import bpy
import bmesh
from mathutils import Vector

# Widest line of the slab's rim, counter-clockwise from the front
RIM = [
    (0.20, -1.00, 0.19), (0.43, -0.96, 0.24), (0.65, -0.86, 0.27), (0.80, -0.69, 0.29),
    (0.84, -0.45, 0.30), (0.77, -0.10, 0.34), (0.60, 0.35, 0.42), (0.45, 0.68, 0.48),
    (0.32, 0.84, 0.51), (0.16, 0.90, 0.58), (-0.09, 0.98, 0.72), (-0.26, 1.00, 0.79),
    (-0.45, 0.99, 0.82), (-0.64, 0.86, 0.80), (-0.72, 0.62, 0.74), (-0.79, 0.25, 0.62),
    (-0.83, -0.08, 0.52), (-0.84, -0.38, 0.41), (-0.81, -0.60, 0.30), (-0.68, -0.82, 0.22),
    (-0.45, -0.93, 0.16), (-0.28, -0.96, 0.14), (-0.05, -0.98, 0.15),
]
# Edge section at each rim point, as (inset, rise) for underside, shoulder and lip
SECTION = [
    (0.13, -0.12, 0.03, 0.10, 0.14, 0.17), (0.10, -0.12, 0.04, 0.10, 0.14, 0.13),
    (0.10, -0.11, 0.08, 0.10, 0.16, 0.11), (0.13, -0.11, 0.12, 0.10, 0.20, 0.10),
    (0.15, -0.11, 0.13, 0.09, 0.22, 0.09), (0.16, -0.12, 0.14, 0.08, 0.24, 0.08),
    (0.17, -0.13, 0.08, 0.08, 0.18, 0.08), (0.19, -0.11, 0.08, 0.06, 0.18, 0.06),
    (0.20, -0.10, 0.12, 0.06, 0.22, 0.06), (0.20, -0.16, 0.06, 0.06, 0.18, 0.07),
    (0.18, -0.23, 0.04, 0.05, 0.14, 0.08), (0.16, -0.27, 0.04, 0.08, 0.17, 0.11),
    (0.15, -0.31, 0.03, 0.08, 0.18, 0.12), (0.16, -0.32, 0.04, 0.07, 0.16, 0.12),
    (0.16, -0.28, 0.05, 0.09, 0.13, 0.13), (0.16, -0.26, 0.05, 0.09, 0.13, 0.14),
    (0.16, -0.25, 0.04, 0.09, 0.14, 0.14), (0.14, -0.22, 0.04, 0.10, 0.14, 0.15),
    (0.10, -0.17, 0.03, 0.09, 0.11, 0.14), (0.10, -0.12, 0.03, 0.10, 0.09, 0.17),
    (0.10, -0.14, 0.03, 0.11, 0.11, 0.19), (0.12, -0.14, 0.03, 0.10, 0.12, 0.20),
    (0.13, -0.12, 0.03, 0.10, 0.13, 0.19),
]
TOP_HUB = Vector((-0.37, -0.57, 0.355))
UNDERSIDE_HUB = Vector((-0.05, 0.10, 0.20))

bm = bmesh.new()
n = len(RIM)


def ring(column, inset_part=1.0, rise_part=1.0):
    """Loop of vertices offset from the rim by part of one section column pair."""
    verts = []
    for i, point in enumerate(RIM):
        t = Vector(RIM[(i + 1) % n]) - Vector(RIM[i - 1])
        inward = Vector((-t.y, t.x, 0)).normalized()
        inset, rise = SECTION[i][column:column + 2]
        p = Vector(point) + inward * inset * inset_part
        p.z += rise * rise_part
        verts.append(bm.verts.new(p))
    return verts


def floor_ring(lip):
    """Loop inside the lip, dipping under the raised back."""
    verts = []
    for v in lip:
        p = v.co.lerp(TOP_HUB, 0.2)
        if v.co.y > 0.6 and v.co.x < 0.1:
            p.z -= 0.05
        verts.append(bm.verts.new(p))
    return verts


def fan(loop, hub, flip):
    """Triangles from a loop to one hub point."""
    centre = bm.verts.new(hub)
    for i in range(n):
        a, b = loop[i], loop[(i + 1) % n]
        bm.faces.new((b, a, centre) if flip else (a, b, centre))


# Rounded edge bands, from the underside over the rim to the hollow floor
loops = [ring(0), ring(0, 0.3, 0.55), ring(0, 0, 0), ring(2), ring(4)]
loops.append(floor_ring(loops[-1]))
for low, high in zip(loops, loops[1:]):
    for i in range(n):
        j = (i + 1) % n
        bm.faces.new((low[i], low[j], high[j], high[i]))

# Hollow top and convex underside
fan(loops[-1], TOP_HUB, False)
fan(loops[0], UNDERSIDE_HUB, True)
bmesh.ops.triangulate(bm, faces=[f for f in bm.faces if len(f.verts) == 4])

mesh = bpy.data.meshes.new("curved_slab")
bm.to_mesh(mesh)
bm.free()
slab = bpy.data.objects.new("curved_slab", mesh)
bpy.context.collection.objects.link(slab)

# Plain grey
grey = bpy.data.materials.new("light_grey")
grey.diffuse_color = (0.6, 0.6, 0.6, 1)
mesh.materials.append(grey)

*-*-*

▶ [WORK TO COMPLETE]
Go through the entries. Report every line that contains the word "faces".

▶ [OUTPUT BELOW]
        bm.faces.new((b, a, centre) if flip else (a, b, centre))
        bm.faces.new((low[i], low[j], high[j], high[i]))
bmesh.ops.triangulate(bm, faces=[f for f in bm.faces if len(f.verts) == 4])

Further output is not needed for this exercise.